“You felt more like the hunted than being the entity doing the hunting,” a Big 12 source said. “It’s just ironic how one year later, the Big 12, our solidarity is at an all-time high. We’re just in a different position.”
The Big 12 can also sell prospective Pac-12 schools on its own experience of hoping to hold a conference together based on the whims of its two biggest properties. After Texas flirted with leaving in 2011, the Longhorns came back with a sweetheart deal that included their own television network. Yet, when they had a shot to jump to the SEC, they took it. That’s a big warning to Pac-12 schools that Oregon and Washington, the biggest prizes left on the West Coast, might want to save the conference now but could jump if a better deal comes along. And schools like Utah, Arizona and Arizona State already recruit Texas heavily.
Beyond the other Power 5 conferences, the movement reverberated on Group of 5 campuses, too, especially in the Mountain West. The way multiple Mountain West sources see it, there are two primary scenarios to account for: Pac-12 expansion and Pac-12 dissolution.
As one Mountain West athletic director put it, “Every one of us would jump at the chance to be in the Pac-12.” The day after USC and UCLA announced they were leaving, the Fresno State athletic department touted the size of its media market on Twitter, making a not-so-subtle case as an expansion candidate.

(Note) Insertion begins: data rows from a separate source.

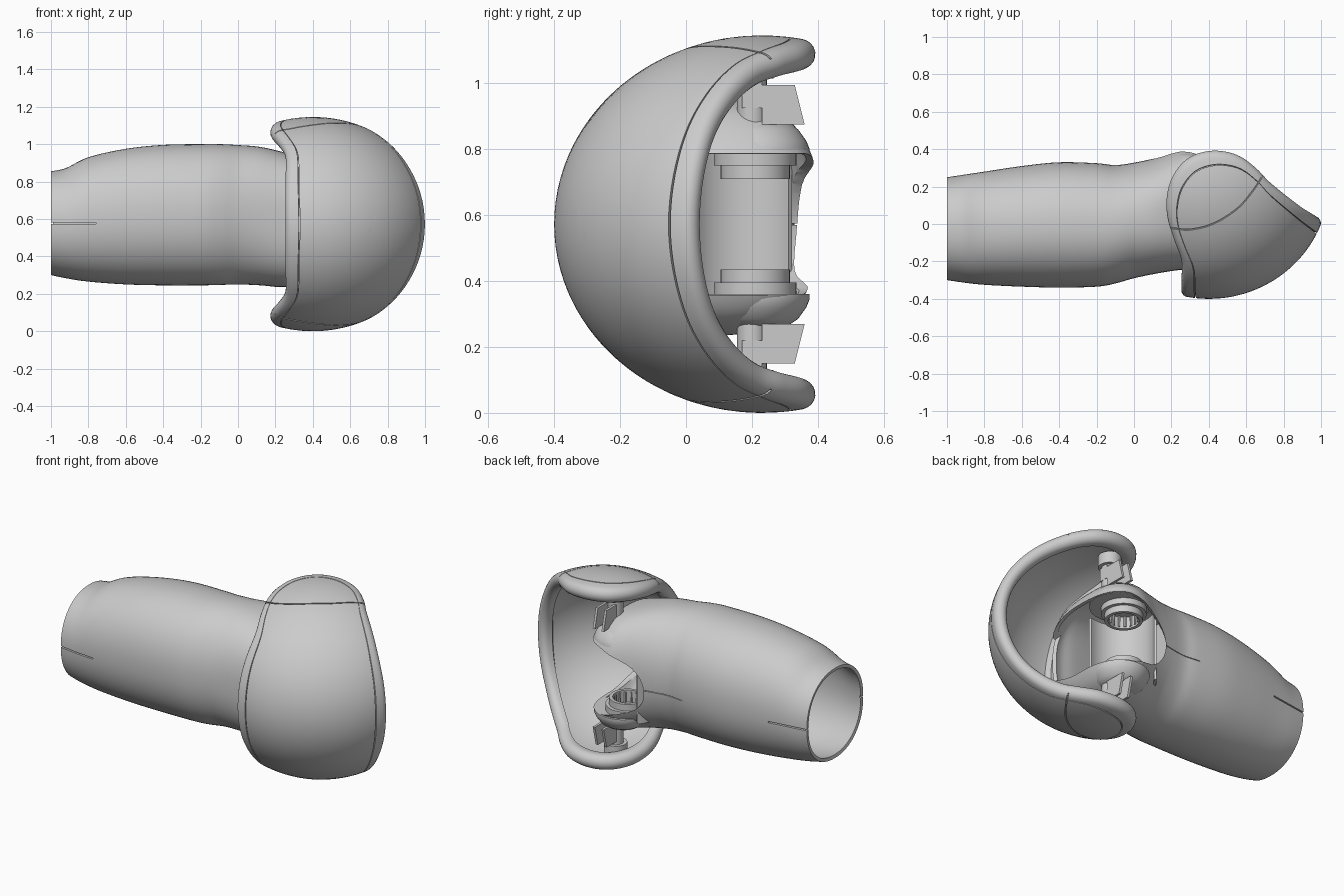
import bpy, bmesh
from math import pi, sin, cos, copysign
from mathutils import Vector

if "Cube" in bpy.data.objects:
    bpy.data.objects.remove(bpy.data.objects["Cube"])

MID = 0.5725                                  # height of the mirror plane
CENTRE = Vector((0.4, 0.23, MID))             # shoulder ellipsoid
RADII = Vector((0.645, 0.63, MID))
JOINT = Vector((0.25, 0.21, 0))               # vertical hinge axis

GREY = bpy.data.materials.new("light grey plastic")
GREY.use_nodes = True
GREY.diffuse_color = (0.6, 0.6, 0.6, 1)
GREY.node_tree.nodes["Principled BSDF"].inputs["Base Color"].default_value = GREY.diffuse_color


def activate(ob):
    bpy.ops.object.select_all(action="DESELECT")
    ob.select_set(True)
    bpy.context.view_layer.objects.active = ob


def add_mesh(name, verts, faces):
    me = bpy.data.meshes.new(name)
    me.from_pydata([tuple(v) for v in verts], [], faces)
    bm = bmesh.new()
    bm.from_mesh(me)
    bmesh.ops.recalc_face_normals(bm, faces=bm.faces)
    bm.to_mesh(me)
    bm.free()
    me.materials.append(GREY)
    ob = bpy.data.objects.new(name, me)
    bpy.context.collection.objects.link(ob)
    return ob


def smooth(ob, degrees=35):
    activate(ob)
    bpy.ops.object.shade_smooth_by_angle(angle=degrees * pi / 180)


def cut(ob, cutter):
    activate(ob)
    mod = ob.modifiers.new("cut", "BOOLEAN")
    mod.operation = "DIFFERENCE"
    mod.solver = "EXACT"
    mod.object = cutter
    bpy.ops.object.modifier_apply(modifier=mod.name)
    bpy.data.objects.remove(cutter)


def spline(points, steps, closed):
    """Smooth curve through the points."""
    n, out = len(points), []
    get = (lambda i: points[i % n]) if closed else (lambda i: points[max(0, min(n - 1, i))])
    for i in range(n if closed else n - 1):
        a, b, c, d = (get(i + k) for k in (-1, 0, 1, 2))
        for s in range(steps):
            t = s / steps
            out.append(b + (c - a) * t / 2 + (a * 2 - b * 5 + c * 4 - d) * t * t / 2
                       + (b * 3 - a - c * 3 + d) * t ** 3 / 2)
    return out if closed else out + [points[-1]]


def bridge(rings, n):
    """Quads joining successive closed rings of n points."""
    return [(r * n + i, (r + 1) * n + i, (r + 1) * n + (i + 1) % n, r * n + (i + 1) % n)
            for r in range(rings - 1) for i in range(n)]


def lathe(name, profile, centre, flip=False, n=48):
    """Spin a closed (radius, height) profile about a vertical axis."""
    k, verts, faces = len(profile), [], []
    for i in range(n):
        a = 2 * pi * i / n
        for r, z in profile:
            verts.append((centre.x + r * cos(a), centre.y + r * sin(a), 2 * MID - z if flip else z))
        for j in range(k):
            i2, j2 = (i + 1) % n, (j + 1) % k
            faces.append((i * k + j, i2 * k + j, i2 * k + j2, i * k + j2))
    smooth(add_mesh(name, verts, faces))


def prism(name, outline, offset):
    """Extrude a 3D outline along an offset."""
    n = len(outline)
    faces = [tuple(range(n)), tuple(range(n, 2 * n))] + bridge(2, n)
    return add_mesh(name, outline + [p + offset for p in outline], faces)


def box(name, x0, x1, y0, y1, z0, z1):
    outline = [Vector((x, y, z0)) for x, y in ((x0, y0), (x1, y0), (x1, y1), (x0, y1))]
    return prism(name, outline, Vector((0, 0, z1 - z0)))


# Shoulder shell: part of an ellipsoid bounded by a plan outline, equal above and below
def direction(x, y):
    u, v = (x - CENTRE.x) / RADII.x, (y - CENTRE.y) / RADII.y
    return Vector((u, v, max(0, 1 - u * u - v * v) ** 0.5)).normalized()


def normal_at(d):
    return Vector(c / r for c, r in zip(d, RADII)).normalized()


def surface(d, inset=0):
    return CENTRE + Vector(c * r for c, r in zip(d, RADII)) - normal_at(d) * inset


plan = [(.283, -.39), (.286, -.3), (.283, -.2), (.241, -.08), (.212, .02), (.206, .12),
        (.234, .23), (.308, .32), (.42, .355), (.54, .336), (.636, .27), (.716, .19),
        (.83, .1), (.93, .03), (.997, -.01)]
upper = [direction(x, y) for x, y in plan]
upper[0].z = upper[-1].z = 0
lower = [Vector((d.x, d.y, -d.z)) for d in upper[-2:0:-1]]
rim = [d.normalized() for d in spline(upper + lower, 7, True)]
POLE = Vector((0.5, -0.87, 0)).normalized()


def toward_pole(d, fraction, back=0):
    """Point on the arc from the pole to d, held back from d by an angle."""
    a = POLE.angle(d)
    b = (a - back) * fraction
    return (POLE * sin(a - b) + d * sin(b)) / sin(a)


def bead(d):
    """Lip radius, a little fuller on the caps."""
    return 0.037 + 0.009 * d.z ** 4


N, STEPS, WALL = len(rim), 26, 0.045
rings = []


def shell_ring(fraction, back, inset):
    rings.append([surface(toward_pole(d, fraction, back), inset) for d in rim])


for r in range(1, STEPS + 1):
    shell_ring(r / STEPS, 0.083, 0)
for back, inset in ((0.076, 0), (0.075, 0.014), (0.067, 0.014), (0.066, 0), (0.03, 0)):
    shell_ring(1, back, inset)                # groove along the rim
for k in range(11):                           # rounded lip
    a, ring = pi * k / 10, []
    for i, d in enumerate(rim):
        n = normal_at(d)
        out = (surface(rim[(i + 1) % N]) - surface(rim[i - 1])).cross(n).normalized()
        out *= copysign(1, out.dot(d - toward_pole(d, 1, 0.02)))
        ring.append(surface(d, bead(d)) + (n * cos(a) + out * sin(a)) * bead(d))
    rings.append(ring)
rings.append([surface(toward_pole(d, 1, 0.05), 2 * bead(d)) for d in rim])
for r in range(STEPS, 0, -1):
    shell_ring(r / STEPS, 0.083, WALL)
verts = [p for ring in rings for p in ring]
last = len(verts)
verts += [surface(POLE), surface(POLE, WALL)]
faces = bridge(len(rings), N)
faces += [(last, i, (i + 1) % N) for i in range(N)]
faces += [(last + 1, last - N + i, last - N + (i + 1) % N) for i in range(N)]
shell = add_mesh("shoulder_shell", verts, faces)

# Groove across each cap of the shell
seam = spline([direction(x, y) for x, y in
               ((.16, -.02), (.22, -.025), (.3, -.03), (.42, 0), (.55, .08), (.63, .17), (.69, .26))], 6, False)
for side in (1, -1):
    path = [Vector((d.x, d.y, d.z * side)).normalized() for d in seam]
    verts = []
    for i, d in enumerate(path):
        n = normal_at(d)
        across = (path[min(i + 1, len(path) - 1)] - path[max(i - 1, 0)]).cross(n).normalized() * 0.0035
        top, bottom = surface(d) + n * 0.012, surface(d, 0.012)
        verts += [top + across, top - across, bottom - across, bottom + across]
    faces = bridge(len(path), 4) + [(0, 1, 2, 3), tuple(range(len(verts) - 4, len(verts)))]
    cut(shell, add_mesh("groove_cutter", verts, faces))
smooth(shell)

# Arm sleeve: stations of x, y range, z range
stations = [(-1, -.3, .25, .3, .855), (-.92, -.312, .262, .283, .872), (-.8, -.325, .28, .265, .93),
            (-.6, -.335, .31, .25, .975), (-.4, -.34, .33, .245, .996), (-.2, -.335, .325, .245, 1),
            (-.1, -.318, .315, .247, 1), (0, -.29, .328, .25, .995), (.12, -.265, .355, .245, .985),
            (.25, -.245, .402, .235, .955), (.35, -.24, .4, .255, .92), (.43, -.2, .36, .305, .845),
            (.48, -.11, .27, .4, .745), (.5, .02, .16, .53, .61)]
sections = [list(s) for s in spline([Vector(s) for s in stations], 5, False)]
K = 72


def section_ring(s, shrink=0):
    x, y0, y1, z0, z1 = s
    power = 0.92 - 0.17 * max(0, min(1, x * 4))      # fuller corners at the elbow end
    ring = []
    for i in range(K):
        c, w = (copysign(abs(f) ** power, f) for f in (cos(2 * pi * i / K), sin(2 * pi * i / K)))
        ring.append(Vector((x, (y0 + y1) / 2 + ((y1 - y0) / 2 - shrink) * c,
                            (z0 + z1) / 2 + ((z1 - z0) / 2 - shrink) * w)))
    return ring


verts = [p for s in sections for p in section_ring(s)]
faces = bridge(len(sections), K) + [tuple(range(len(verts) - K, len(verts)))]
arm = add_mesh("arm_sleeve", verts, faces)
if arm.data.polygons[-1].normal.x < 0:
    arm.data.flip_normals()
activate(arm)
wall = arm.modifiers.new("wall", "SOLIDIFY")
wall.thickness, wall.offset = 0.02, -1
bpy.ops.object.modifier_apply(modifier=wall.name)

# Rounded slot through the elbow end, facing back and outwards
outline = []
for i in range(48):
    a = 2 * pi * (i + 0.5) / 48
    s = -0.145 + copysign(0.13, cos(a)) + 0.215 * cos(a)
    outline.append(Vector(((0.12 - s) * 0.707, (0.12 + s) * 0.707, MID + 0.215 * sin(a))))
cut(arm, prism("slot_cutter", outline, Vector((0.6, 0.6, 0))))

# Side slits at the cuff and the seam behind the slot
cut(arm, box("slit_cutter", -1.1, -0.76, -0.5, 0.5, MID, MID + 0.008))
cut(arm, box("seam_cutter", -0.2, 0.1, 0.2, 0.5, MID - 0.002, MID + 0.002))
smooth(arm, 40)

# Liner behind the slits, and a bulkhead inside the sleeve
liner = sections[1:14]
smooth(add_mesh("cuff_liner", [p for s in liner for p in section_ring(s, 0.021)], bridge(len(liner), K)))
prism("sleeve_bulkhead", section_ring(sections[24], 0.015), Vector((0.02, 0, 0)))

# Hinge parts, repeated above and below the middle
for flip, label in ((False, "lower"), (True, "upper")):
    def height(z):
        return 2 * MID - z if flip else z

    lathe(label + "_hinge_dome", [(.001, .36), (.165, .36), (.165, .345), (.155, .32), (.13, .285),
                                  (.1, .265), (.001, .255)], JOINT + Vector((.03, 0, 0)), flip)
    lathe(label + "_hinge_flange", [(.09, .36), (.125, .36), (.125, .395), (.09, .395)], JOINT, flip)
    lathe(label + "_hinge_ring", [(.085, .39), (.105, .39), (.105, .435), (.085, .435)], JOINT, flip)
    lathe(label + "_axle", [(.001, .06), (.065, .06), (.065, .13), (.045, .13), (.045, .3), (.001, .3)],
          JOINT + Vector((.09, -.01, 0)), flip)
    for i in range(16):
        a = 2 * pi * i / 16
        x, y = JOINT.x + 0.083 * cos(a), JOINT.y + 0.083 * sin(a)
        z0, z1 = sorted((height(.36), height(.425)))
        box(f"{label}_ring_tooth_{i}", x - .005, x + .005, y - .005, y + .005, z0, z1)
    for x in (0.31, 0.37):
        side = [Vector((x, y, height(z))) for y, z in ((.23, .15), (.33, .15), (.36, .27), (.23, .27))]
        prism(label + "_bracket", side, Vector((0.015, 0, 0)))
    z0, z1 = sorted((height(.14), height(.22)))
    box(label + "_bracket_bridge", .31, .385, .17, .23, z0, z1)

# Curved inner housing behind the hinge
wall = []
for radius, order in ((0.2, range(25)), (0.185, range(24, -1, -1))):
    for i in order:
        a = pi * (0.75 + i / 24 * 0.85)
        wall.append(Vector((JOINT.x + radius * cos(a), JOINT.y - 0.03 + radius * sin(a), 0.345)))
smooth(prism("inner_housing", wall, Vector((0, 0, 0.455))))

The other obvious candidates would be Boise State, San Diego State, Colorado State and UNLV, all of which have redeeming qualities a new-look Pac-12 could find attractive.
But there is also the flip side. One high-ranking Mountain West source outlined a scenario — realistic or not — in which the Pac-12 falls apart. In one hypothetical, he asked what would happen if Oregon and Washington were to also depart for the Big Ten? “Would the Arizona schools, Colorado and Utah go to the Big 12? Then what? I could see Washington State and Oregon State in the Mountain West. They would be good fits.”
To be certain, dealing in hypotheticals is part of what schools and conferences are almost required to do at this point. “I can think of 10 different scenarios right now with 10 different outcomes,” one Power 5 AD said.
Because USC and UCLA will not be the last schools reshaping realignment. They are only the latest.
All conferences must now prepare for what comes next.
Dave Wilson contributed to this story.